== Segment start ==

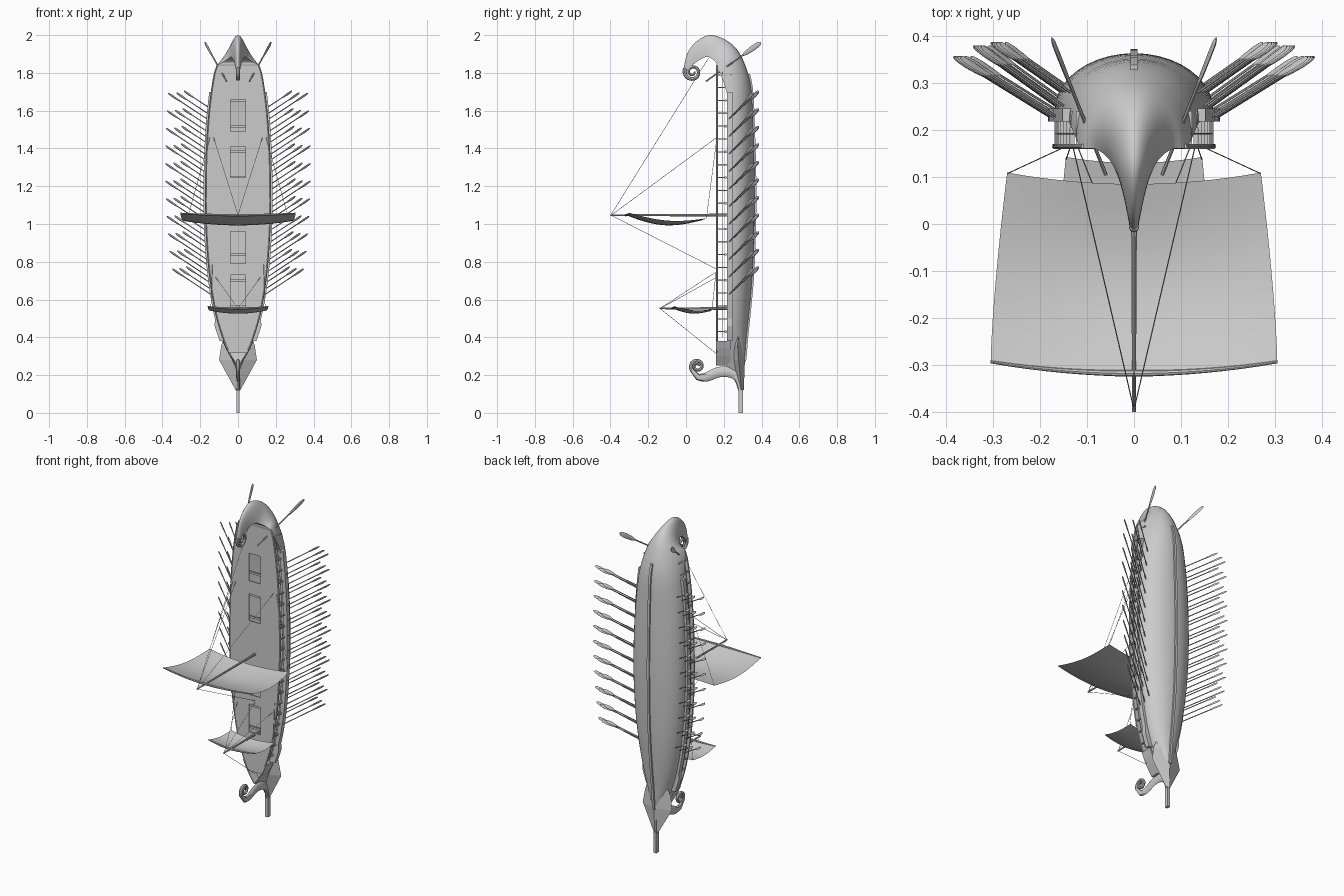
import bpy, bmesh, math
from mathutils import Vector as V

if "Cube" in bpy.data.objects:
    bpy.data.objects.remove(bpy.data.objects["Cube"])


def loft(bm, rings):
    # skin closed rings and cap both ends
    vs = [[bm.verts.new(p) for p in r] for r in rings]
    n = len(vs[0])
    for a, b in zip(vs, vs[1:]):
        for i in range(n):
            bm.faces.new((a[i], a[(i + 1) % n], b[(i + 1) % n], b[i]))
    bm.faces.new(vs[0][::-1])
    bm.faces.new(vs[-1])


def tube(bm, pts, radii, sides=6):
    # radii: one number, or a (u, v) radius pair per point
    pts = [V(p) for p in pts]
    if not isinstance(radii, list):
        radii = [(radii, radii)] * len(pts)
    rings = []
    for i, p in enumerate(pts):
        t = (pts[min(i + 1, len(pts) - 1)] - pts[max(i - 1, 0)]).normalized()
        u = t.cross(V((0, 0, 1)) if abs(t.x) > 0.9 else V((1, 0, 0))).normalized()
        v = t.cross(u)
        ang = [2 * math.pi * k / sides for k in range(sides)]
        rings.append([p + u * radii[i][0] * math.cos(a) + v * radii[i][1] * math.sin(a) for a in ang])
    loft(bm, rings)


def box(bm, lo, hi):
    loft(bm, [[(x, y, z) for x, y in ((lo[0], lo[1]), (hi[0], lo[1]), (hi[0], hi[1]), (lo[0], hi[1]))]
              for z in (lo[2], hi[2])])


def finish(bm, name, smooth=True, mirror=False):
    bmesh.ops.recalc_face_normals(bm, faces=bm.faces)
    me = bpy.data.meshes.new(name)
    bm.to_mesh(me)
    bm.free()
    ob = bpy.data.objects.new(name, me)
    bpy.context.collection.objects.link(ob)
    bpy.ops.object.select_all(action='DESELECT')
    ob.select_set(True)
    bpy.context.view_layer.objects.active = ob
    if mirror:
        ob.modifiers.new("mirror", 'MIRROR').use_clip = False
    if smooth:
        bpy.ops.object.shade_smooth_by_angle(angle=math.radians(35))
    return ob


def spline(rows, n=4):
    # Catmull-Rom through rows of numbers
    out = []
    for i in range(len(rows) - 1):
        a, b, c, d = (rows[max(0, min(len(rows) - 1, i + k))] for k in (-1, 0, 1, 2))
        for s in range(n):
            t = s / n
            out.append([0.5 * (2 * q + (r - p) * t + (2 * p - 5 * q + 4 * r - w) * t * t
                               + (3 * q - p - 3 * r + w) * t ** 3) for p, q, r, w in zip(a, b, c, d)])
    return out + [list(rows[-1])]


# Hull and stern horn: inner point (y, z), keel point (y, z), half width
hull = spline([(.21, .25, .30, .20, .008), (.225, .33, .312, .30, .05), (.23, .42, .32, .40, .085),
               (.23, .55, .336, .55, .12), (.235, .75, .353, .75, .15), (.24, 1.0, .362, 1.0, .167),
               (.24, 1.25, .363, 1.25, .168), (.235, 1.5, .356, 1.5, .158), (.215, 1.70, .345, 1.72, .138),
               (.165, 1.83, .31, 1.85, .113), (.16, 1.855, .265, 1.93, .082), (.14, 1.872, .20, 1.98, .055),
               (.11, 1.885, .125, 2.0, .038), (.075, 1.87, .06, 1.97, .026), (.04, 1.845, .01, 1.91, .017),
               (.008, 1.815, -.012, 1.83, .011)])


def width(z):
    for a, b in zip(hull, hull[1:]):
        if a[1] <= z <= b[1]:
            return a[4] + (b[4] - a[4]) * (z - a[1]) / (b[1] - a[1])
    return hull[0][4]


bm = bmesh.new()
loft(bm, [[(w * math.cos(math.pi * k / 20), iy + (oy - iy) * math.sin(math.pi * k / 20),
            iz + (oz - iz) * math.sin(math.pi * k / 20)) for k in range(21)] for iy, iz, oy, oz, w in hull])
finish(bm, "hull")

# Keel strip
bm = bmesh.new()
loft(bm, [[(-.007, r[2] - .02, r[3]), (.007, r[2] - .02, r[3]), (.007, r[2] + .009, r[3]),
           (-.007, r[2] + .009, r[3])] for r in hull if .25 < r[3] < 1.8])
finish(bm, "keel")

# Stern and prow scrolls
for name, cy, cz, r0, a0, sgn, neck in (
        ("stern_scroll", .035, 1.805, .044, math.pi * .85, 1, []),
        ("prow_scroll", .06, .247, .036, math.pi * 1.25, -1,
         spline([(0, .292, .12), (0, .275, .185), (0, .23, .215), (0, .17, .215), (0, .11, .19), (0, .065, .188)], 3))):
    curl = []
    for k in range(37):
        a, r = a0 + sgn * k / 36 * 3.2 * math.pi, r0 * (1 - .78 * k / 36)
        curl.append((0, cy + r * math.cos(a), cz + r * math.sin(a)))
    m = len(neck)
    rad = [(.012 + .016 * math.sin(math.pi * min(1, (i + 1) / m * .9)), .01) for i in range(m)]
    rad += [(.011 - .006 * k / 36, .011 - .004 * k / 36) for k in range(37)]
    bm = bmesh.new()
    tube(bm, neck + curl, rad, 8)
    finish(bm, name)

# Ram beam and wedge cheeks
bm = bmesh.new()
box(bm, (-.009, .278, 0), (.009, .303, .32))
finish(bm, "ram", False)
bm = bmesh.new()
loft(bm, [[(-w, (a + b) / 2, z), (0, a, z), (w, (a + b) / 2, z), (0, b, z)] for z, w, a, b in
          ((.46, .05, .25, .315), (.36, .088, .23, .315), (.28, .1, .245, .312), (.12, .012, .282, .306))])
finish(bm, "ram_cheeks", False)

# Bow bulwark: V-shaped wall under the fore end of the deck
bm = bmesh.new()
ws = [(.25, .006), (.30, .038), (.34, .06), (.38, .078)]
loft(bm, [[(w, .16, z), (w + .004, .235, z), (w - .006, .235, z), (w - .006, .16, z)] for z, w in ws])
finish(bm, "bow_bulwark", False, True)

# Upper deck with hatch openings
zs = [.32 + i * 1.52 / 38 for i in range(39)]
bm = bmesh.new()
loft(bm, [[(-width(z) - .004, .163, z), (width(z) + .004, .163, z), (width(z) + .004, .170, z),
           (-width(z) - .004, .170, z)] for z in zs])
deck = finish(bm, "deck", False)
hatches = [(.56, .73), (.79, .96), (1.245, 1.41), (1.49, 1.66)]
bm = bmesh.new()
for a, b in hatches:
    box(bm, (-.04, .1, a), (.04, .2, b))
cutter = finish(bm, "hatch_cutter", False)
mod = deck.modifiers.new("hatches", 'BOOLEAN')
mod.operation, mod.object, mod.solver = 'DIFFERENCE', cutter, 'EXACT'
bpy.context.view_layer.objects.active = deck
bpy.ops.object.modifier_apply(modifier="hatches")
bpy.data.objects.remove(cutter)

# Deck posts, cross beams and side rails
bm = bmesh.new()
for i in range(21):
    z = .43 + i * .068
    w = width(z)
    box(bm, (w - .008, .165, z - .003), (w, .24, z + .003))
tube(bm, [(width(z) - .002, .192, z) for z in zs[2:]], .002, 4)
tube(bm, [(width(z) + .002, .164, z) for z in zs], .004, 4)
finish(bm, "deck_posts_and_rails", False, True)
bm = bmesh.new()
for i in range(0, 21, 2):
    z = .43 + i * .068
    box(bm, (-width(z), .205, z - .006), (width(z), .215, z + .006))
finish(bm, "rowing_beams", False)

# Outrigger along each side
bm = bmesh.new()
loft(bm, [[(width(z) - .012, .218, z), (width(z) + .014 + .012 * (z < .5), .218, z),
           (width(z) + .014 + .012 * (z < .5), .246, z), (width(z) - .012, .246, z)]
          for z in [.38 + i * .04 for i in range(34)]])
finish(bm, "outriggers", False, True)


def oar(bm, a, b, blade, wide, r):
    # shaft plus flat leaf-shaped blade
    a, b = V(a), V(b)
    f = [0, 1 - blade, 1 - blade * .8, 1 - blade * .4, 1 - blade * .1, 1]
    rr = [(r, r), (r, r), (wide * .75, r), (wide, r), (wide * .8, r), (wide * .35, r * .5)]
    tube(bm, [a.lerp(b, t) for t in f], rr)


# Three banks of oars
bm = bmesh.new()
for i in range(11):
    for off, y, dz, dx, dy in ((0, .222, 0, .215, .133), (-.012, .245, .022, .185, .133),
                               (-.03, .27, .044, .165, .115)):
        z = .62 + i * .093 + dz
        x = width(z) + off
        oar(bm, (x, y, z), (x + dx, y + dy, z + .66 * dx), .3, .010, .0028)
finish(bm, "oars", True, True)

# Steering oars
bm = bmesh.new()
oar(bm, (.06, .105, 1.755), (.175, .395, 1.96), .33, .015, .004)
finish(bm, "steering_oars", True, True)

# Masts, yards and sails
for name, mz, top, yy, hw, foot, fw, belly, drop in (("main", 1.047, -.4, -.318, .305, .085, .27, .04, .027),
                                                     ("fore", .553, -.14, -.072, .16, .13, .145, .02, .014)):
    bm = bmesh.new()
    tube(bm, [(0, top, mz), (0, .24, mz)], [(.004, .004), (.008, .008)], 10)
    finish(bm, name + "_mast")
    sag = .08 * hw
    bm = bmesh.new()
    tube(bm, [(hw * s, yy + sag * s * s, mz + .01 * s * s) for s in [k / 8 - 1 for k in range(17)]],
         [(.007 - .004 * abs(k / 8 - 1),) * 2 for k in range(17)], 8)
    finish(bm, name + "_yard")
    bm = bmesh.new()
    grid = []
    for j in range(13):
        v = j / 12
        row = []
        for k in range(17):
            s = k / 8 - 1
            half = hw + (fw - hw) * v ** 1.4
            row.append(bm.verts.new((half * s, yy + sag * s * s + (foot - yy) * v,
                                     mz + .01 * s * s - drop * v - belly * math.sin(math.pi * v) * (1 - .35 * s * s))))
        grid.append(row)
    for a, b in zip(grid, grid[1:]):
        for k in range(16):
            bm.faces.new((a[k], a[k + 1], b[k + 1], b[k]))
    finish(bm, name + "_sail")

# Rigging: centre stays, then mirrored shrouds and sheets
bm = bmesh.new()
for a, b in (((0, -.398, 1.047), (0, .12, 1.88)), ((0, -.398, 1.047), (0, .165, .76)),
             ((0, -.138, .553), (0, .165, .31)), ((0, -.138, .553), (0, .165, .75))):
    tube(bm, [a, b], .0012, 4)
finish(bm, "stays")
bm = bmesh.new()
for a, b in (((0, -.395, 1.047), (.13, .165, 1.46)), ((0, -.135, .553), (.12, .165, .72)),
             ((.268, .108, 1.03), (.145, .165, 1.47)), ((.144, .138, .55), (.135, .165, .8))):
    tube(bm, [a, b], .0012, 4)
finish(bm, "shrouds_and_sheets", True, True)
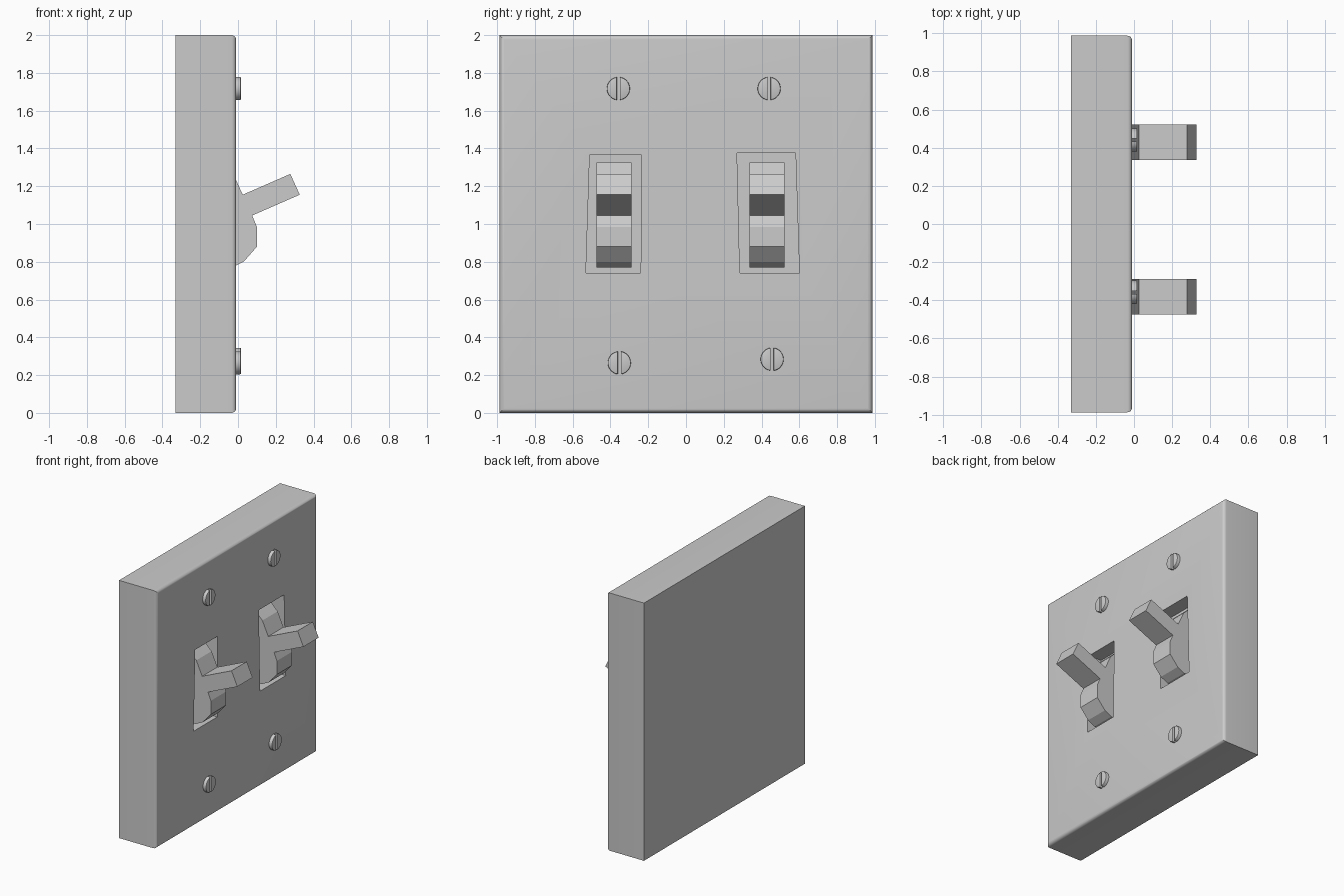
import bpy, bmesh, math
from mathutils import Vector

if "Cube" in bpy.data.objects:
    bpy.data.objects.remove(bpy.data.objects["Cube"])

FACE_X = -0.01      # front surface of the plate
BACK_X = -0.33


def prism(name, points, direction):
    """Extrude a closed planar outline along a direction."""
    bm = bmesh.new()
    face = bm.faces.new([bm.verts.new(p) for p in points])
    res = bmesh.ops.extrude_face_region(bm, geom=[face])
    verts = [e for e in res["geom"] if isinstance(e, bmesh.types.BMVert)]
    bmesh.ops.translate(bm, verts=verts, vec=Vector(direction))
    bmesh.ops.recalc_face_normals(bm, faces=bm.faces[:])
    mesh = bpy.data.meshes.new(name)
    bm.to_mesh(mesh)
    bm.free()
    obj = bpy.data.objects.new(name, mesh)
    bpy.context.collection.objects.link(obj)
    return obj


def bevel_front(obj, x, width, segments):
    """Round the edges that border the face lying at the given x."""
    bm = bmesh.new()
    bm.from_mesh(obj.data)
    edges = [e for e in bm.edges if all(abs(v.co.x - x) < 1e-4 for v in e.verts)]
    bmesh.ops.bevel(bm, geom=edges, offset=width, segments=segments,
                    profile=0.5, affect='EDGES')
    bm.to_mesh(obj.data)
    bm.free()


def activate(obj):
    bpy.ops.object.select_all(action='DESELECT')
    obj.select_set(True)
    bpy.context.view_layer.objects.active = obj


# Wall plate with a rounded front rim
plate = prism("wall_plate",
              [(BACK_X, y, z) for y, z in
               ((-0.987, 0), (0.987, 0), (0.987, 2), (-0.987, 2))],
              (FACE_X - BACK_X, 0, 0))
bevel_front(plate, FACE_X, 0.025, 5)

# Slightly skewed recesses around the toggles
recesses = [
    ((-0.53, 0.74), (-0.24, 0.74), (-0.235, 1.365), (-0.51, 1.365)),
    ((0.285, 0.74), (0.60, 0.74), (0.58, 1.375), (0.27, 1.375)),
]
for outline in recesses:
    cutter = prism("recess_cutter", [(-0.12, y, z) for y, z in outline], (0.2, 0, 0))
    cutter.hide_render = True
    mod = plate.modifiers.new("recess", 'BOOLEAN')
    mod.object = cutter
    mod.operation = 'DIFFERENCE'
    mod.solver = 'EXACT'
    activate(plate)
    bpy.ops.object.modifier_apply(modifier=mod.name)
    bpy.data.objects.remove(cutter)
activate(plate)
bpy.ops.object.shade_smooth_by_angle(angle=math.radians(35))

# Toggles: faceted rocker body with a lever, as one side profile (x, z)
toggle_profile = [
    (-0.13, 0.77), (-0.03, 0.77), (0.03, 0.80), (0.10, 0.88), (0.10, 0.985),
    (0.075, 1.045), (0.327, 1.155), (0.277, 1.265), (0.025, 1.155),
    (-0.025, 1.265), (-0.085, 1.325), (-0.13, 1.325),
]
for side, y in (("left", -0.475), ("right", 0.335)):
    prism(f"toggle_{side}", [(x, y, z) for x, z in toggle_profile], (0, 0.187, 0))

# Screw heads: two D-shaped halves separated by the slot
RADIUS, SLOT = 0.061, 0.008
limit = math.acos(SLOT / RADIUS)
for i, (y, z) in enumerate(((-0.358, 1.717), (0.44, 1.717),
                            (-0.353, 0.265), (0.456, 0.284))):
    for half, sign in (("a", -1), ("b", 1)):
        arc = [-limit + 2 * limit * k / 16 for k in range(17)]
        outline = [(FACE_X - 0.01, y + sign * RADIUS * math.cos(a),
                    z + RADIUS * math.sin(a)) for a in arc]
        screw = prism(f"screw_{i + 1}{half}", outline, (0.026 + 0.01, 0, 0))
        bevel_front(screw, FACE_X + 0.026, 0.005, 2)
        activate(screw)
        bpy.ops.object.shade_smooth_by_angle(angle=math.radians(35))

== Segment end ==

**DIRECTIONS FOR THIS TASK:**
Find the word "remove" in the records and pull out each line that has it.

**RESPONSE AREA:**
    bpy.data.objects.remove(bpy.data.objects["Cube"])
bpy.data.objects.remove(cutter)
    bpy.data.objects.remove(bpy.data.objects["Cube"])
    bpy.data.objects.remove(cutter)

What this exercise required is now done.